The best thing to come out of our two years with COVID is a general and growing skepticism of “experts.” We’ve been lied to, ineptly led, treated like children, ignored, censored, and told what’s good for us by people who think they know better than we do what’s good for us.

Alaska’s Primary Debacle

 

Since a number of Alaskans are confused about this year’s primary, I suspect most of you are as well. Here’s a little clarification:

  1. This is an open primary which means political parties have nothing to do with it. Everyone who paid money to be on the ballot is on the same ballot. The top four vote-getters (regardless of political affiliation) will move on to the general election in November. There were ten choices for Governor, perhaps just as many for senate. The congressional seat was also included in this open primary format and the top four candidates (including Sarah Palin) will be going at it again in November.
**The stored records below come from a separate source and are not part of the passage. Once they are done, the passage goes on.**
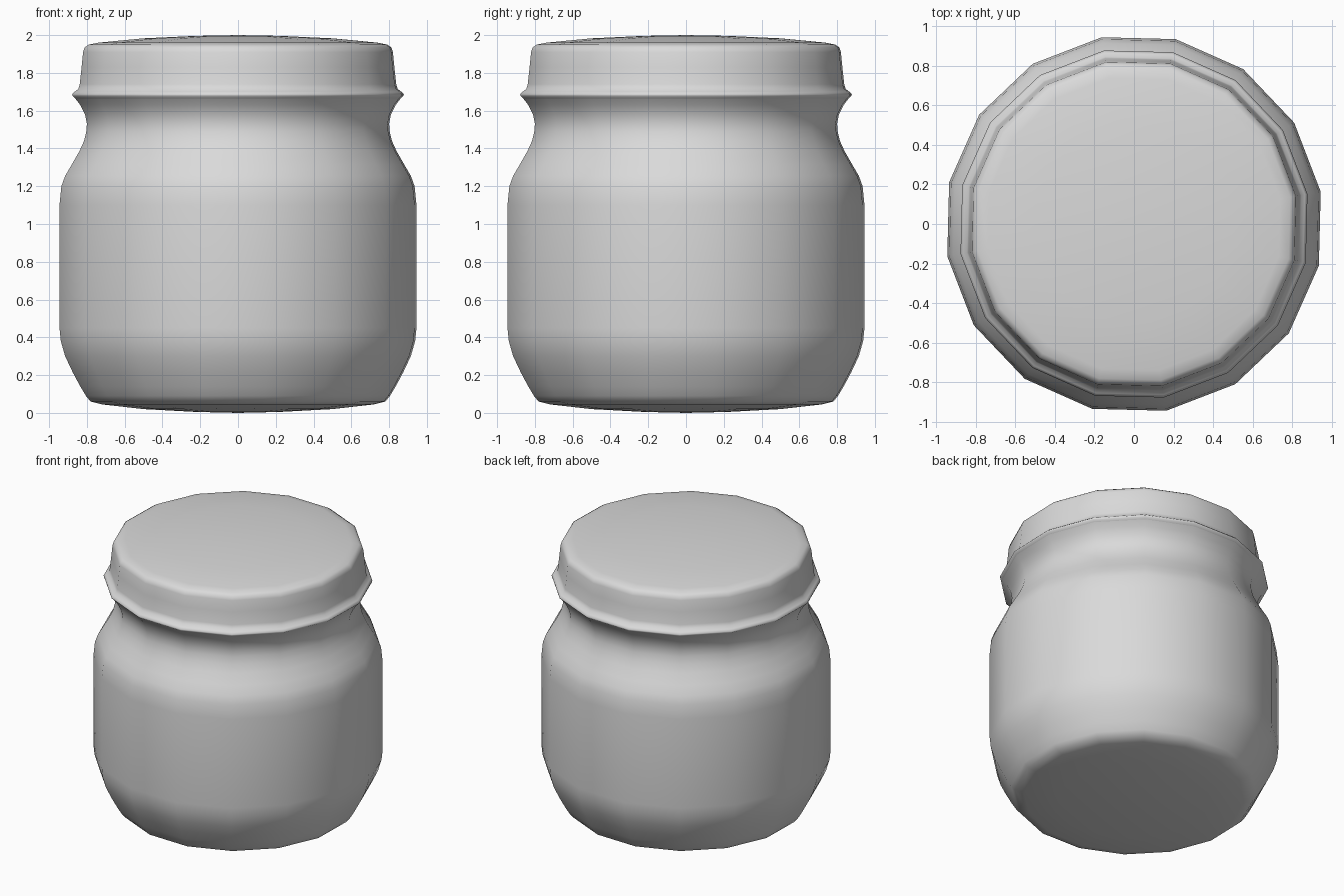
import bpy, bmesh, math

if "Cube" in bpy.data.objects:
    bpy.data.objects.remove(bpy.data.objects["Cube"])

SIDES = 16
PHASE = math.radians(9.8)          # turn of the 16-gon about z
K = 1 / math.cos(PHASE)            # silhouette half-width -> corner radius

grey = bpy.data.materials.new("plain_grey")
grey.diffuse_color = (0.7, 0.7, 0.7, 1)
grey.use_nodes = True
grey.node_tree.nodes["Principled BSDF"].inputs["Base Color"].default_value = grey.diffuse_color


def lathe(name, profile):
    """Revolve (half-width, z) points; a zero width makes a pole."""
    bm = bmesh.new()
    rings = []
    for w, z in profile:
        if w == 0:
            rings.append([bm.verts.new((0, 0, z))] * SIDES)
        else:
            rings.append([bm.verts.new((w * K * math.cos(PHASE + math.tau * i / SIDES),
                                        w * K * math.sin(PHASE + math.tau * i / SIDES), z))
                          for i in range(SIDES)])
    for a, b in zip(rings, rings[1:]):
        for i in range(SIDES):
            j = (i + 1) % SIDES
            corners = list(dict.fromkeys((a[i], a[j], b[j], b[i])))
            bm.faces.new(corners)
    for f in bm.faces:
        f.smooth = True
    bm.normal_update()
    me = bpy.data.meshes.new(name)
    bm.to_mesh(me)
    bm.free()
    me.materials.append(grey)
    ob = bpy.data.objects.new(name, me)
    bpy.context.collection.objects.link(ob)
    return ob


# Jar body: slightly domed base, straight wall, shoulder, flared neck
lathe("jar_body", [
    (0, 0), (0.22, 0.005), (0.50, 0.02), (0.72, 0.045), (0.78, 0.06),
    (0.805, 0.09), (0.835, 0.14), (0.875, 0.215), (0.915, 0.30), (0.938, 0.38),
    (0.945, 0.45), (0.945, 1.10), (0.935, 1.20), (0.915, 1.255), (0.88, 1.315),
    (0.84, 1.385), (0.815, 1.44), (0.803, 1.49), (0.80, 1.53), (0.81, 1.58),
    (0.835, 1.63), (0.862, 1.665)])

# Lid: rolled rim, tapered wall, shallow domed top
lathe("lid", [
    (0.862, 1.665), (0.876, 1.678), (0.878, 1.687), (0.865, 1.70), (0.845, 1.715),
    (0.838, 1.74), (0.828, 1.83), (0.82, 1.91), (0.812, 1.935), (0.79, 1.95),
    (0.74, 1.96), (0.50, 1.983), (0.22, 1.996), (0, 2.0)])
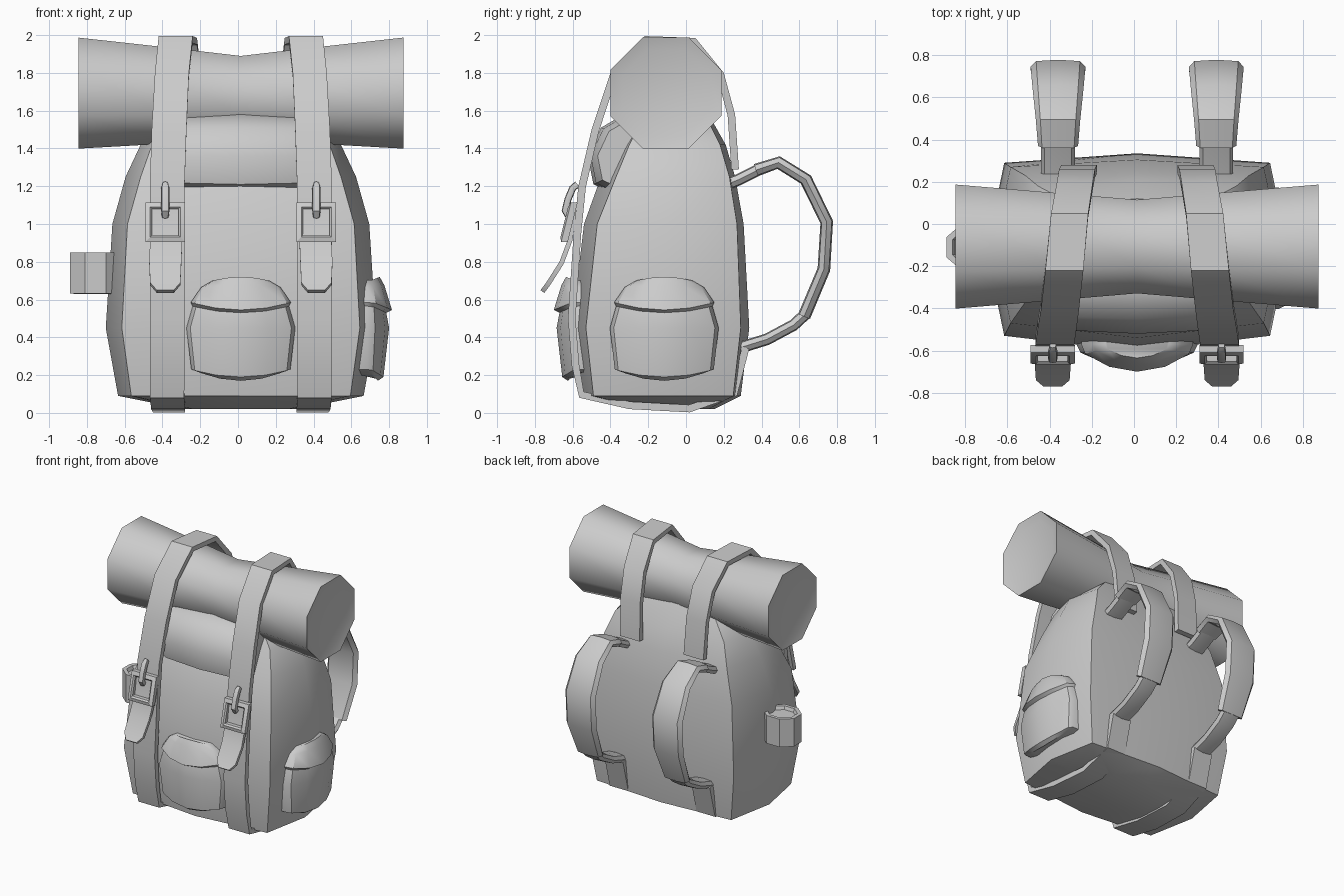
import bpy, bmesh, math
from mathutils import Vector

if "Cube" in bpy.data.objects:
    bpy.data.objects.remove(bpy.data.objects["Cube"])

CX = 0.015  # symmetry plane of the pack


def make(name, verts, faces, angle=40):
    me = bpy.data.meshes.new(name)
    me.from_pydata(verts, [], faces)
    bm = bmesh.new()
    bm.from_mesh(me)
    bmesh.ops.recalc_face_normals(bm, faces=bm.faces)
    bm.to_mesh(me)
    bm.free()
    ob = bpy.data.objects.new(name, me)
    bpy.context.collection.objects.link(ob)
    bpy.context.view_layer.objects.active = ob
    ob.select_set(True)
    bpy.ops.object.shade_smooth_by_angle(angle=math.radians(angle))
    ob.select_set(False)
    return ob


def loft(name, rings, angle=40):
    """Join closed rings of equal length and cap both ends."""
    n = len(rings[0])
    verts = [p for r in rings for p in r]
    faces = [(i * n + j, i * n + (j + 1) % n, (i + 1) * n + (j + 1) % n, (i + 1) * n + j)
             for i in range(len(rings) - 1) for j in range(n)]
    faces += [tuple(range(n)), tuple(range(len(verts) - n, len(verts)))]
    return make(name, verts, faces, angle)


FLAT = [(-1, 0), (1, 0), (1, -1), (-1, -1)]
PADDED = [(-1, 0), (-.8, .5), (0, .62), (.8, .5), (1, 0), (.8, -.5), (0, -.62), (-.8, -.5)]


def sweep(name, side, path, thick, section, angle=40):
    """Sweep a section along (y, z, x, half width) points on one side."""
    rings = []
    for i, (y, z, x, hw) in enumerate(path):
        a, b = path[max(i - 1, 0)], path[min(i + 1, len(path) - 1)]
        t = Vector((b[0] - a[0], b[1] - a[1])).normalized()
        rings.append([(CX + side * (x + u * hw), y + t.y * v * thick, z - t.x * v * thick)
                      for u, v in section])
    return loft(name, rings, angle)


# main bag: z, corner half width, side half width, front corner/centre y, back corner/centre y
rings = []
for z, wc, ws, fc, fm, bc, bm_ in [
        (0.02, .25, .30, -.22, -.27, .12, .15),
        (0.09, .58, .65, -.49, -.55, .25, .29),
        (0.45, .63, .715, -.53, -.605, .29, .335),
        (1.00, .60, .68, -.47, -.54, .27, .305),
        (1.25, .53, .61, -.37, -.45, .23, .26),
        (1.42, .47, .53, -.30, -.36, .18, .21),
        (1.58, .32, .36, -.22, -.26, .10, .12)]:
    ym = (fc + bc) / 2
    rings.append([(CX + x, y, z) for x, y in
                  [(0, fm), (wc, fc), (ws, ym), (wc, bc), (0, bm_), (-wc, bc), (-ws, ym), (-wc, fc)]])
loft("main_bag", rings, 45)

# rolled mat, pinched in the middle
rings = []
for x, r, z in [(-.84, .25, 1.693), (-.86, .318, 1.693), (-.35, .272, 1.679), (0, .24, 1.668),
                (.35, .272, 1.679), (.86, .318, 1.693), (.84, .25, 1.693)]:
    rings.append([(CX + x, -.107 + r * math.cos(math.radians(22.5 + 45 * k)),
                   z + r * math.sin(math.radians(22.5 + 45 * k))) for k in range(8)])
loft("bed_roll", rings, 50)

# padded lid bulging out under the roll
profile = [(-.38, 1.16), (-.49, 1.21), (-.52, 1.36), (-.45, 1.51), (-.33, 1.58),
           (.08, 1.57), (.19, 1.45), (.22, 1.28)]
rings = []
for x, s in [(-.40, .86), (-.30, .96), (0, 1), (.30, .96), (.40, .86)]:
    rings.append([(CX + x, -.15 + (y + .15) * s, 1.37 + (z - 1.37) * s) for y, z in profile])
loft("lid_cushion", rings)


# pockets: row z, half width, depth, sag of the row centre
ROWS = [(.70, .15, .065, -.02), (.665, .21, .09, -.01), (.585, .265, .13, .04), (.565, .255, .10, .035),
        (.45, .288, .115, 0), (.23, .262, .085, .04), (.215, .22, .055, .045)]
COLS = [(-1, 0), (-.93, .35), (-.5, .82), (0, 1), (.5, .82), (.93, .35), (1, 0)]


def pocket(name, place):
    rings = []
    for z, hw, d, sag in ROWS:
        ring = [place(u * hw, d * k, z - sag * (1 - u * u)) for u, k in COLS]
        ring += [place(hw, -.1, z), place(-hw, -.1, z)]
        rings.append(ring)
    loft(name, rings, 35)


pocket("front_pocket", lambda u, d, z: (CX + u, -.57 - d, z))
pocket("side_pocket", lambda u, d, z: (.685 + d, -.115 + u, z))

# small pouch on the other side, octagonal with a dished top
rings = []
for z, s in [(.63, .8), (.632, 1), (.85, 1), (.85, .78), (.825, .7)]:
    rings.append([(-.755 + s * .145 * math.cos(math.radians(22.5 + 45 * k)),
                   -.11 + s * .125 * math.sin(math.radians(22.5 + 45 * k)), z) for k in range(8)])
loft("side_pouch", rings, 35)

for side, tag in ((-1, "left"), (1, "right")):
    # long strap: back, over the roll, down the front, under the bag
    sweep(tag + "_strap", side, [
        (.28, 1.29, .275, .085), (.26, 1.58, .285, .085), (.20, 1.80, .295, .085),
        (.05, 1.985, .32, .088), (-.22, 1.995, .345, .09), (-.40, 1.80, .365, .09),
        (-.50, 1.50, .38, .092), (-.57, 1.20, .39, .092), (-.595, .95, .39, .092),
        (-.625, .50, .39, .092), (-.605, .25, .39, .092), (-.565, .08, .39, .09),
        (-.30, .02, .385, .09), (.02, .003, .38, .085), (.27, .09, .375, .08),
        (.335, .34, .375, .08)], .04, FLAT)
    # loose strap end below the buckle
    sweep(tag + "_strap_tail", side, [
        (-.60, 1.10, .395, .075), (-.625, .92, .395, .085), (-.67, .80, .40, .085),
        (-.74, .69, .40, .08), (-.77, .65, .40, .045)], .025, FLAT)
    # shoulder strap: thin ends and a padded middle
    sweep(tag + "_shoulder_top", side, [
        (.19, 1.20, .375, .08), (.28, 1.235, .375, .08), (.40, 1.295, .375, .08)], .05, PADDED)
    sweep(tag + "_shoulder_pad", side, [
        (.37, 1.285, .375, .095), (.49, 1.325, .375, .105), (.635, 1.235, .375, .12),
        (.745, 1.01, .375, .13), (.73, .76, .375, .13), (.625, .51, .375, .11)], .055, PADDED)
    sweep(tag + "_shoulder_bottom", side, [
        (.64, .53, .375, .08), (.57, .465, .375, .08), (.43, .39, .375, .08),
        (.27, .34, .375, .08)], .05, PADDED)

    # square buckle frame, leaning with the strap
    rings = []
    for h, d in [(.105, 0), (.105, .035), (.08, .045), (.07, .035), (.07, 0)]:
        rings.append([(CX + side * .4 + a * h, -.60 - d + b * h * .25, 1.01 + b * h)
                      for a, b in [(-1, -1), (1, -1), (1, 1), (-1, 1)]])
    n = 4
    faces = [(i * n + j, i * n + (j + 1) % n, ((i + 1) % 5) * n + (j + 1) % n, ((i + 1) % 5) * n + j)
             for i in range(5) for j in range(n)]
    make(tag + "_buckle", [p for r in rings for p in r], faces, 30)
    # prong hooked over the top bar
    sweep(tag + "_buckle_prong", side, [
        (-.575, 1.21, .40, .015), (-.60, 1.19, .40, .022), (-.625, 1.13, .40, .022),
        (-.64, 1.07, .40, .022), (-.62, 1.04, .40, .018)], .03, PADDED)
So Lisa Murkowski winning tonight doesn’t mean she’s the Republican nominee, it just means she gets to move on along with the other Republican nominee(s).
  2. There was also a separate “special” election on the other side of the ballot to temporarily replace Don Young’s vacant House seat. The winner of this will be a House member for three months until the general election decides the permanent replacement. Don’t ask me why they did it this way; it’s stupid…and expensive, just like everything the suits in Juneau do.
  3. The “special” election – that is to say, “special” like the guy nobody wants to get into a conversation with on the bus- is ranked choice. That means that if nobody gets a majority of the votes, the machines get to do some algebra to decide a winner based on people’s second, third, and fourth votes. It’s a system designed for fraud and there are some very overpriced nerds probably programming in that result as we speak.

Liz Cheney is the Real Threat to our Republic

 

I write in response to a post today by Gary Robbins, “The Great Task”: Liz Cheney’s Closing Campaign Ad.  I think that I have something to say about this that should be addressed in a post, not a comment.  I hope you won’t mind.

In the comments to his post, Gary challenged us to take the time to listen to this 141 second campaign ad.  Gary, my friend, I did so.  I am actually appalled by what Cheney said.  Here is the full text of her comments (from this transcription at Cheney’s campaign website).  The highlights are mine:

A Mighty Fine Rant

 

Ranty Amy Curtis gets her rant on. And it’s barn-burner…

Every single member of the Washington Generals of Punditry has betrayed every principle they claimed to have. On abortion. On taxes. On foreign policy. Every last one. And why? Because hating Trump is more important and lucrative than those principles. They have literally endorsed Democrats — including the barley sentient vegetable currently occupying the Oval Office — because of their unhinged hatred of Trump. And his voters.